Shoshona Kish, Anishinaabekwe community organizer, producer, activist, songwriter and two-time JUNO award-winning touring artist
William Prince, JUNO Award winning Singer/Songwriter
- Doctors Manitoba is hosting a virtual KAIROS Blanket Exercise on Saturday, September 30, beginning at 9 a.m. and is open to physicians, residents, and medical learners. This educational experience revisits the shared history of Indigenous and non-Indigenous peoples of Canada.

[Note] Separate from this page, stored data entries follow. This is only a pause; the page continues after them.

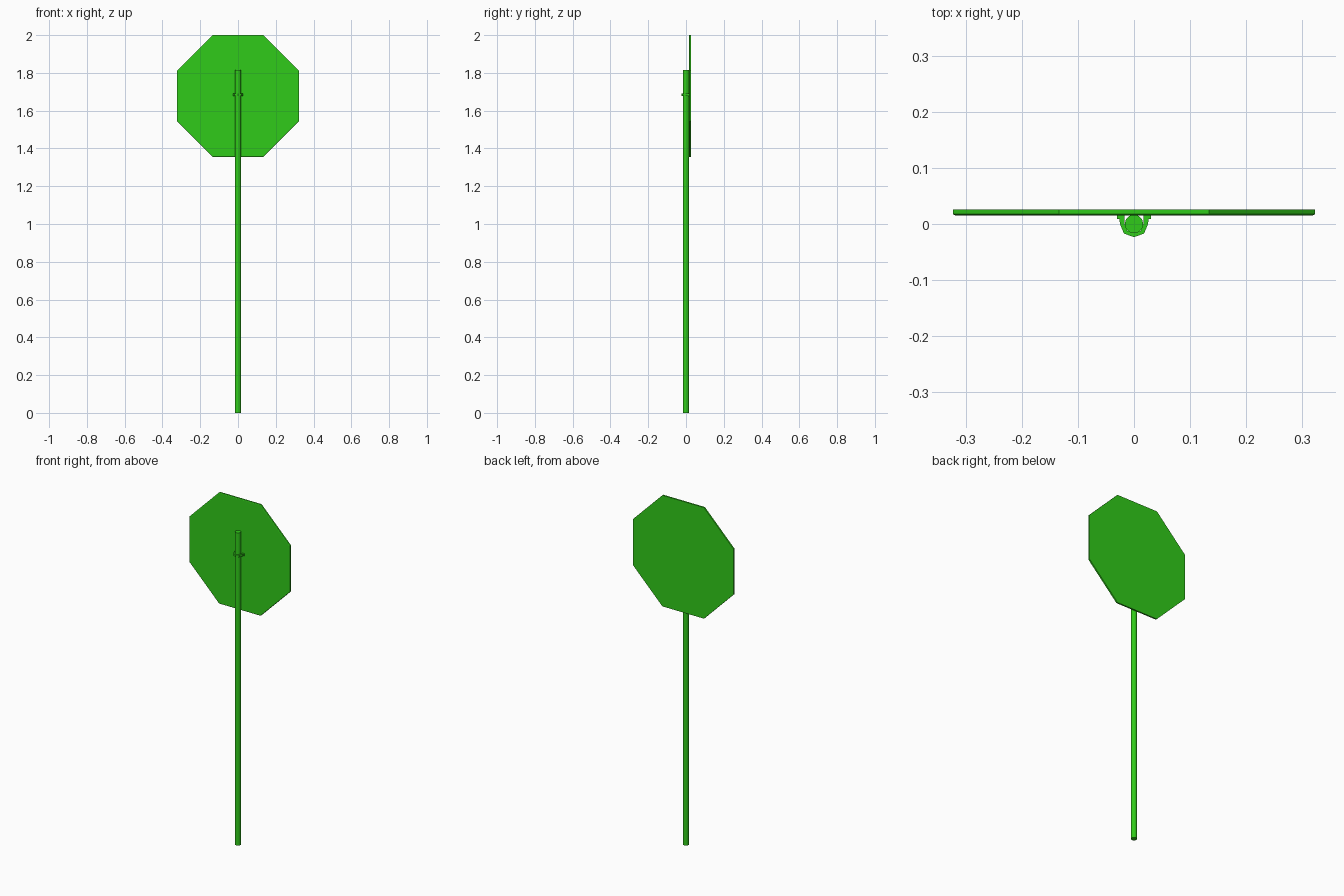
import bpy, bmesh, math

if "Cube" in bpy.data.objects:
    bpy.data.objects.remove(bpy.data.objects["Cube"])

mat = bpy.data.materials.new("green_paint")
mat.diffuse_color = (0.03, 0.60, 0.01, 1)
mat.use_nodes = True
mat.node_tree.nodes["Principled BSDF"].inputs["Base Color"].default_value = mat.diffuse_color


def loft(name, rings):
    """Join equal-length closed point loops and cap both ends."""
    bm = bmesh.new()
    loops = [[bm.verts.new(p) for p in r] for r in rings]
    n = len(loops[0])
    for a, b in zip(loops, loops[1:]):
        for i in range(n):
            j = (i + 1) % n
            bm.faces.new((a[i], a[j], b[j], b[i]))
    bm.faces.new(loops[0])
    bm.faces.new(loops[-1])
    bmesh.ops.recalc_face_normals(bm, faces=bm.faces)
    me = bpy.data.meshes.new(name)
    bm.to_mesh(me)
    bm.free()
    me.materials.append(mat)
    ob = bpy.data.objects.new(name, me)
    bpy.context.collection.objects.link(ob)
    return ob


def octagon(apothem, y):
    r = apothem / math.cos(math.pi / 8)
    return [(r * math.cos(math.pi * (k + 0.5) / 4), y,
             1.678 + r * math.sin(math.pi * (k + 0.5) / 4)) for k in range(8)]


def circle(r, z, n=12):
    return [(r * math.cos(math.tau * k / n), r * math.sin(math.tau * k / n), z)
            for k in range(n)]


# Octagonal sign plate with a slightly chamfered rim on the post side
loft("sign_plate", [octagon(0.319, 0.0155), octagon(0.3225, 0.0175), octagon(0.3225, 0.0262)])

# Post
post = loft("post", [circle(0.0165, 0), circle(0.0165, 1.815)])
for p in post.data.polygons:
    p.use_smooth = len(p.vertices) == 4
post.data.set_sharp_from_angle(angle=math.radians(40))

# U-shaped clamp strap with small flanges against the plate
half = [(0.030, 0.0165), (0.030, 0.009), (0.026, 0.009), (0.025, 0.0),
        (0.018, -0.017), (0, -0.0235)]
inner = [(0, -0.0165), (0.012, -0.012), (0.017, 0.0), (0.017, 0.0165)]
outline = half + [(-x, y) for x, y in half[-2::-1]]
outline += [(-x, y) for x, y in inner[::-1]] + inner[1:]
loft("clamp", [[(x, y, z) for x, y in outline] for z in (1.677, 1.690)])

The exercise will be facilitated by Braving the Healing and joined by Elder Carolyn Moar.
September 29 | 11 a.m
Brodie Atrium (Bannatyne campus)
Hosted by Wa-Say Healing Centre
September 30 | 10 a.m.
Starting at Oodena Circle at The Forks (Pow Wow at Canada Life Centre)
Septemeber 30 | 11 a.m. – 5 p.m.
Winnipeg Art Gallery – Qaumajuq, 300 Memorial Blvd. (Winnipeg)
The Museum will offer free admission so that everyone can come and explore and activities for the whole family throughout the day.
September 30 | 10 a.m. - 3 p.m.
Canadian Museum for Human Rights - 85 Israel Asper Way, Winnipeg
Programming throughout the week hosted by Brandon Urban Aboriginal Peoples’ Council, including:
o Orange Shirt Day walk
Saturday, September 30 | 2 p.m.
o Healing by the River
Saturday, September 30 | 5 p.m.
Riverbank Discovery Centre
Birtle Sioux Dakota Nation
September 30 | 8 a.m.
Long Plain First Nation at the National Indigenous Residential School Museum of Canada
September 30 | 9 a.m. – 4:30 p.m.
This event is open to the public and all visitors are welcome.
September 30 | 1 p.m.
Mental health supports available:
Former residential school students can call 1-866-925-4419 for emotional crisis referral services and information on other health supports from the Government of Canada.
Indigenous peoples across Canada can also go to The Hope for Wellness Help Line 24 hours a day, 7 days a week for counselling and crisis intervention.